“I call on the Ethiopian authorities to ensure prompt investigations into this attack and to ensure that the victims and their families have the right to truth, justice and reparations, including by holding the perpetrators to account. accountable,” UN High Commissioner for Human Rights Michelle Bachelet said in a statement.
Hundreds of Amhara civilians were killed over the weekend in Ethiopia’s Oromia region.
“I am horrified by the senseless murder as well as the forced displacement of the local population during the attack on the village of Tole,” Ms. Bachelet added.
An unknown number of abductees
According to eyewitnesses, the massacre lasted several hours, after which many bodies were lying in the streets. The United Nations Human Rights Office spoke to witnesses.
The latter report that around 9 a.m. local time on June 18, a group of armed individuals descended on the village of Tole, whose population is predominantly Amhara, and began shooting at random. The armed individuals also reportedly burned down several houses during the four-hour assault.
According to the services of High Commissioner Bachelet, an unknown number of people were kidnapped during the attack and their whereabouts are unknown.
“I call on the authorities to take all necessary and legal measures to ensure that the abductees regain their freedom,” pleaded the UN human rights chief.
Amid rising tensions and violence that have erupted in various parts of Ethiopia in recent weeks, the High Commissioner urged Addis Ababa to guarantee and protect the right to life.
Hunger tightens its grip on more than 20 million people (WFP)
In addition, the combination of conflicts, climatic shocks, including drought in southern Ethiopia and soaring food prices are aggravating hunger in this country in the Horn of Africa, warned Thursday the UN, fearing that with the decline in financial resources, food and nutritional aid could dry up from July.
According to the United Nations World Food Program (WFP), hunger is tightening its grip on more than 20 million people in Ethiopia. This is the case in the south and south-east of Ethiopia, where nearly 7.5 million people wake up hungry every day. The worrying situation comes as the country grapples with a fourth consecutive unsuccessful rainy season.
In northern Ethiopia, 19 months of war has also left more than 13 million people in need of humanitarian food aid, mainly in conflict-affected areas in the Afar, Amhara and of Tigray. In the Ethiopian region of Tigray alone, more than 20% of children under 5 and half of pregnant and breastfeeding women suffer from malnutrition.
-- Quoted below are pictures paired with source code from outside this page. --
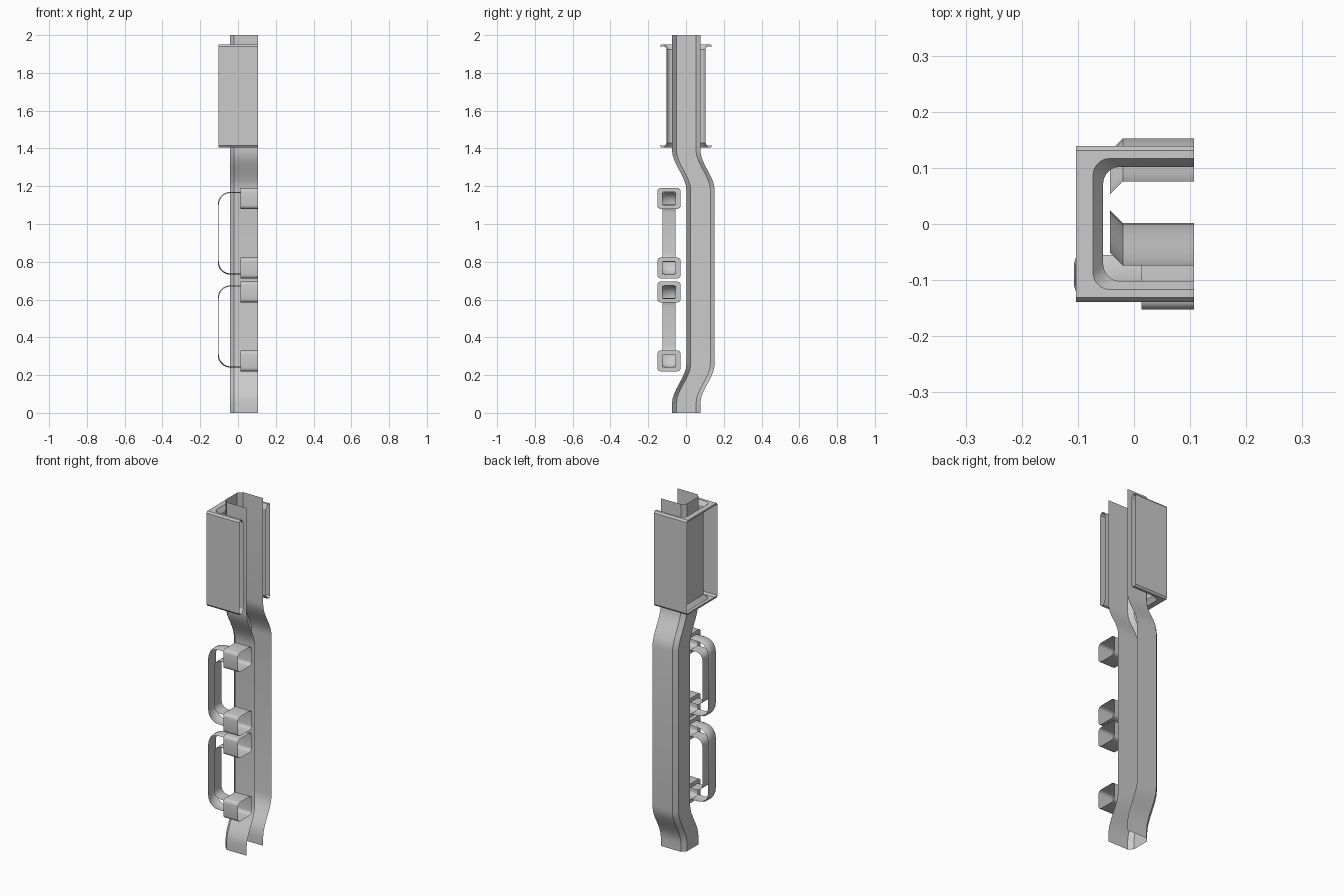
import bpy, math

if "Cube" in bpy.data.objects:
    bpy.data.objects.remove(bpy.data.objects["Cube"])

XR = 0.107  # open cut plane on the right


def c_path(x_open, xl, lo, hi, r, n=5):
    """C-shaped 2D path, open on the right, with two rounded corners."""
    pts = [(x_open, lo)]
    for cy, start in ((lo + r, 1.5), (hi - r, 1.0)):
        for i in range(n + 1):
            a = math.pi * (start - 0.5 * i / n)
            pts.append((xl + r + r * math.cos(a), cy + r * math.sin(a)))
    return pts + [(x_open, hi)]


def loft(name, rings, closed=False, flip=False, extra=()):
    """Skin consecutive rings of 3D points; extra adds index-quads."""
    n = len(rings[0])
    verts = [p for r in rings for p in r]
    faces = []
    for k in range(len(rings) - 1):
        for i in range(n if closed else n - 1):
            j = (i + 1) % n
            faces.append((k * n + i, k * n + j, (k + 1) * n + j, (k + 1) * n + i))
    faces += list(extra)
    if flip:
        faces = [f[::-1] for f in faces]
    me = bpy.data.meshes.new(name)
    me.from_pydata(verts, [], faces)
    me.validate()
    ob = bpy.data.objects.new(name, me)
    bpy.context.collection.objects.link(ob)
    bpy.ops.object.select_all(action='DESELECT')
    ob.select_set(True)
    bpy.context.view_layer.objects.active = ob
    bpy.ops.object.shade_smooth_by_angle(angle=math.radians(30))
    return ob


# Cranked pillar: chamfered channel swept along an S-bend at each end
def smooth(t):
    return t * t * (3 - 2 * t)


STEPS = 8
path = [(0, 0)]
path += [(0.05 + 0.21 * i / STEPS, 0.076 * smooth(i / STEPS)) for i in range(STEPS + 1)]
path += [(1.18 + 0.21 * i / STEPS, 0.076 * (1 - smooth(i / STEPS))) for i in range(STEPS + 1)]
path += [(2.0, 0)]
section = c_path(XR, -0.043, -0.074, 0.076, 0.023, 1)
loft("pillar", [[(x, y + off, z) for x, y in section] for z, off in path], flip=True)


# Sleeve: funnel-edged inner wall, rims, and flat front and back panels
profile = [  # left x, half depth, corner radius, z
    (-0.103, 0.139, 0.0, 1.940), (-0.103, 0.131, 0.0, 1.95),
    (-0.073, 0.117, 0.03, 1.95), (-0.055, 0.102, 0.03, 1.925),
    (-0.055, 0.102, 0.03, 1.43), (-0.073, 0.117, 0.03, 1.405),
    (-0.103, 0.131, 0.0, 1.405), (-0.103, 0.139, 0.0, 1.415)]
rings = [[(x, y, z) for x, y in c_path(XR, xl, -yo, yo, r)] for xl, yo, r, z in profile]
n = len(rings[0])
last = 7 * n
panels = [(last, last + 1, 1, 0), (last + n - 2, last + n - 1, n - 1, n - 2)]
loft("sleeve", rings, flip=True, extra=panels)


# Handles with a hollow socket at each end
def rounded_rect(x, cy, cz, hy, hz, r, n=4):
    pts = []
    for k, (sy, sz) in enumerate(((1, 1), (-1, 1), (-1, -1), (1, -1))):
        for i in range(n + 1):
            a = math.pi / 2 * (k + i / n)
            pts.append((x, cy + sy * (hy - r) + r * math.cos(a),
                        cz + sz * (hz - r) + r * math.sin(a)))
    return pts


XS, YC = 0.013, -0.09  # socket face x, handle centre y
for label, lo, hi in (("upper", 0.732, 1.17), ("lower", 0.24, 0.675)):
    outer = []
    for dy, inset in ((-0.035, 0.005), (-0.02, 0), (0.02, 0), (0.035, 0.005)):
        outer.append([(x, YC + dy, z) for x, z in
                      c_path(XS, -0.107 + inset, lo + inset, hi - inset, 0.065)])
    loft(label + "_handle_outer", outer)
    inner = [[(x, YC + dy, z) for x, z in
              c_path(XS, -0.066, lo + 0.068, hi - 0.068, 0.04)] for dy in (-0.035, 0.035)]
    loft(label + "_handle_inner", inner, flip=True)
    for end, cz in (("bottom", lo + 0.035), ("top", hi - 0.035)):
        loft(label + "_" + end + "_socket", [
            rounded_rect(XR, YC, cz, 0.062, 0.055, 0.018),
            rounded_rect(XS, YC, cz, 0.062, 0.055, 0.018),
            rounded_rect(XS, YC, cz, 0.035, 0.034, 0.006)], closed=True, flip=True)
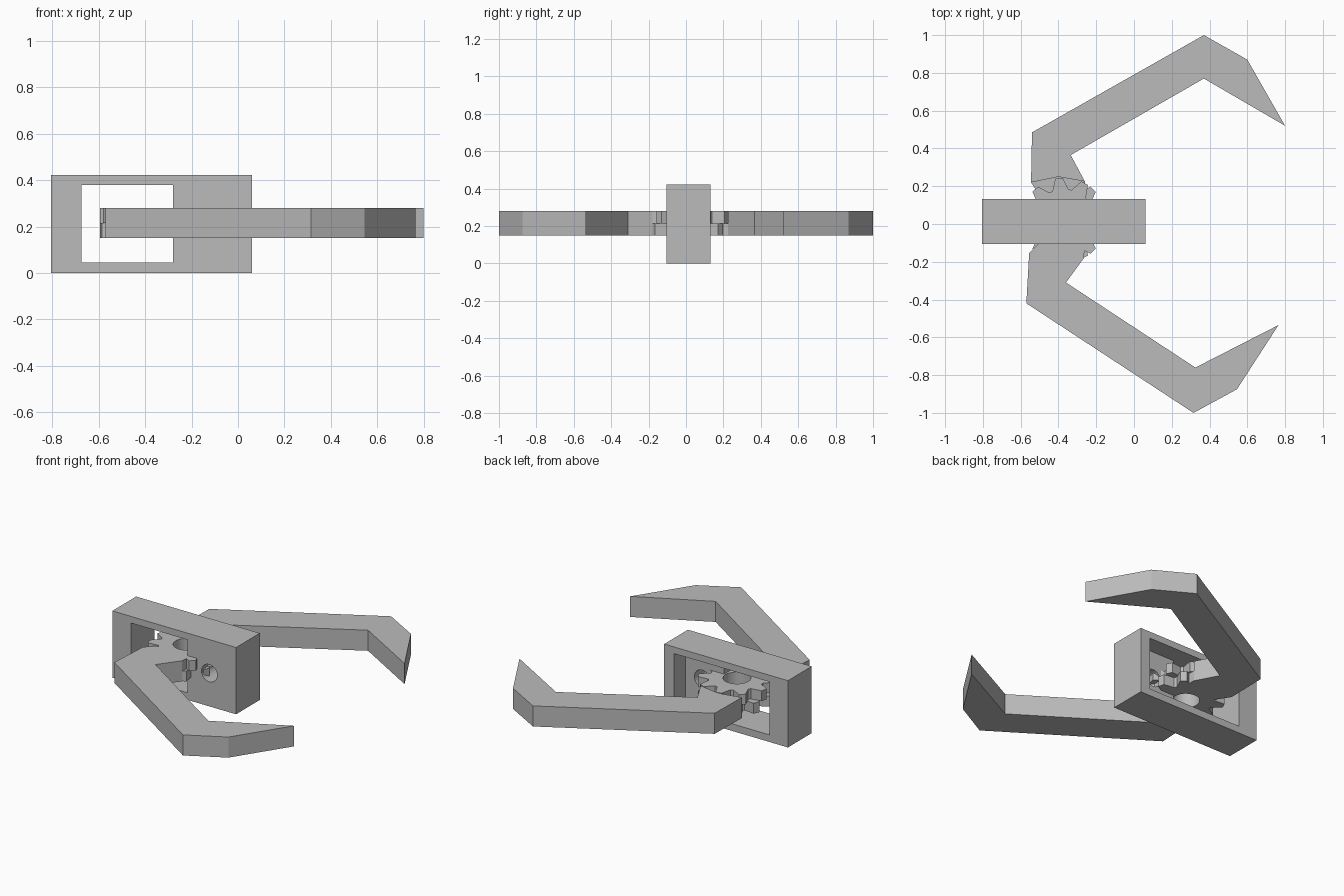
import bpy, bmesh, math
from mathutils import Vector

cube = bpy.data.objects.get("Cube")
if cube:
    bpy.data.objects.remove(cube, do_unlink=True)

grey = bpy.data.materials.new("plain_grey")
grey.use_nodes = True
grey.diffuse_color = (0.5, 0.5, 0.5, 1)
grey.node_tree.nodes["Principled BSDF"].inputs["Base Color"].default_value = (0.5, 0.5, 0.5, 1)

LOW, MID, HIGH = 0.15, 0.215, 0.28   # arm underside, lap joint, arm top
PIVOT = Vector((-0.37, 0.02, 0))


def add_object(name, bm):
    bmesh.ops.recalc_face_normals(bm, faces=bm.faces)
    mesh = bpy.data.meshes.new(name)
    bm.to_mesh(mesh)
    bm.free()
    mesh.materials.append(grey)
    obj = bpy.data.objects.new(name, mesh)
    bpy.context.collection.objects.link(obj)
    return obj


def extrude(bm, faces, height):
    ret = bmesh.ops.extrude_face_region(bm, geom=faces)
    moved = [g for g in ret["geom"] if isinstance(g, bmesh.types.BMVert)]
    bmesh.ops.translate(bm, verts=moved, vec=(0, 0, height))


def slab(name, points, z0, z1):
    bm = bmesh.new()
    face = bm.faces.new([bm.verts.new((x, y, z0)) for x, y in points])
    extrude(bm, [face], z1 - z0)
    return add_object(name, bm)


def box(name, x0, x1, y0, y1, z0, z1):
    return slab(name, [(x0, y0), (x1, y0), (x1, y1), (x0, y1)], z0, z1)


def cut(target, cutter):
    mod = target.modifiers.new("cut", "BOOLEAN")
    mod.operation = "DIFFERENCE"
    mod.solver = "EXACT"
    mod.object = cutter
    bpy.context.view_layer.objects.active = target
    bpy.ops.object.modifier_apply(modifier=mod.name)
    bpy.data.objects.remove(cutter, do_unlink=True)


def gear(name, side, z0, z1, root=0.165, tip=0.225, bore=0.08):
    # Toothed ring, with two teeth left out where the arm joins it
    bm = bmesh.new()
    inner, outer = [], []
    for k in range(10):
        for offset, at_tip in ((-15, 0), (-5, 1), (5, 1), (15, 0)):
            a = side * math.radians(47 - 36 * k + offset * -1)
            r = tip if at_tip and k < 8 else root
            ray = Vector((math.cos(a), math.sin(a), 0))
            base = PIVOT + Vector((0, 0, z0))
            outer.append(bm.verts.new(base + ray * r))
            inner.append(bm.verts.new(base + ray * bore))
    n = len(outer)
    faces = [bm.faces.new((inner[i], outer[i], outer[(i + 1) % n], inner[(i + 1) % n]))
             for i in range(n)]
    extrude(bm, faces, z1 - z0)
    return add_object(name, bm)


# Frame with a through window, a rear pocket and a shaft hole
frame = box("frame", -0.805, 0.06, -0.105, 0.132, 0, 0.422)
cut(frame, box("window_cutter", -0.675, -0.28, -0.3, 0.3, 0.045, 0.38))
cut(frame, box("pocket_cutter", -0.4, -0.01, 0.02, 0.3, 0.045, 0.38))
bm = bmesh.new()
bmesh.ops.create_cone(bm, cap_ends=True, segments=24, radius1=0.055, radius2=0.055, depth=0.8)
hole = add_object("hole_cutter", bm)
hole.rotation_euler.x = math.pi / 2
hole.location = (-0.127, 0, 0.21)
bpy.context.view_layer.update()
cut(frame, hole)

# Hooked arms, full height outside the hinge
slab("back_arm", [(-0.545, 0.22), (-0.54, 0.485), (0.37, 1.0), (0.6, 0.87), (0.8, 0.52),
                  (0.37, 0.77), (-0.335, 0.365), (-0.26, 0.225), (-0.4, 0.25)], LOW, HIGH)
slab("front_arm", [(-0.555, -0.155), (-0.57, -0.42), (0.315, -1.0), (0.545, -0.875),
                   (0.765, -0.535), (0.325, -0.76), (-0.36, -0.31), (-0.265, -0.18),
                   (-0.4, -0.21)], LOW, HIGH)

# Half-height necks and gears that lap over each other at the hinge
slab("back_neck", [(-0.545, 0.22), (-0.49, 0.137), (-0.37, 0.13), (-0.255, 0.14),
                   (-0.26, 0.225), (-0.4, 0.25)], LOW, MID)
slab("front_neck", [(-0.555, -0.155), (-0.5, -0.1), (-0.37, -0.09), (-0.26, -0.1),
                    (-0.265, -0.18), (-0.4, -0.21)], MID, HIGH)
gear("back_gear", 1, LOW, MID)
gear("front_gear", -1, MID, HIGH)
Meanwhile, almost a third of parents (32%) in Zone 4 of Afar and 16% in the Amhara region said that their young children under five had been admitted to health centers during the previous three months due to malnutrition, according to a recent WFP assessment in conflict-affected areas in both regions.
Risks of a ripple effect of the war in Ukraine on food insecurity
Yet food and humanitarian supplies have flowed steadily into the Tigray region over the past two months since the government announced a humanitarian truce.
Since April 1, WFP has delivered more than 100,000 tons of food for its own operations and those of its partners, enough to feed nearly 6 million people for a month.
However fuel deliveries are not keeping pace and less than half of the required two million liters of fuel have entered the region in recent weeks. WFP was finally able to meet the food needs of more than 800,000 people in Tigray and has just completed its last deliveries of emergency food rations to 1.3 million people in Afar and Amhara.
Despite these encouraging figures, the combination of conflict and drought has caused inflation to explode. In April 2022, the food price index in Ethiopia had increased by 43% compared to the same month of the previous year. Vegetable oil and grain prices increased by more than 89% and 37% year-on-year.
The WFP now fears “a ripple effect of the war in Ukraine”, thus exacerbating the food security crisis in Ethiopia. Especially since more than three-quarters of WFP and government wheat – the basic cereal – comes from Ukraine or Russia.
An “impressive” financing gap of $470 million
“The crisis in Ukraine risks pushing the cost of wheat and fertilizer beyond the means of millions of farmers, thus threatening this year’s harvest”, warned the UN agency based in Rome, fearing “a crisis of imminent malnutrition due to severe lack of funding”.
Funds available to WFP to treat more than 1.4 million acutely malnourished women and children in northern Ethiopia are rapidly running out. Between January and April, WFP only provided nutritional treatment to 40% of targeted mothers and children in northern Ethiopia (560,000 out of 1.4 million), due to severe lack of funds.
Lack of funding from WFP has also resulted in reduced rations for more than 700,000 refugees in the country. Refugees now only receive 50% of their minimum nutritional needs.
WFP aims to reach more than 11 million of the most vulnerable people over the next six months, but faces “a staggering $470 million funding shortfall”.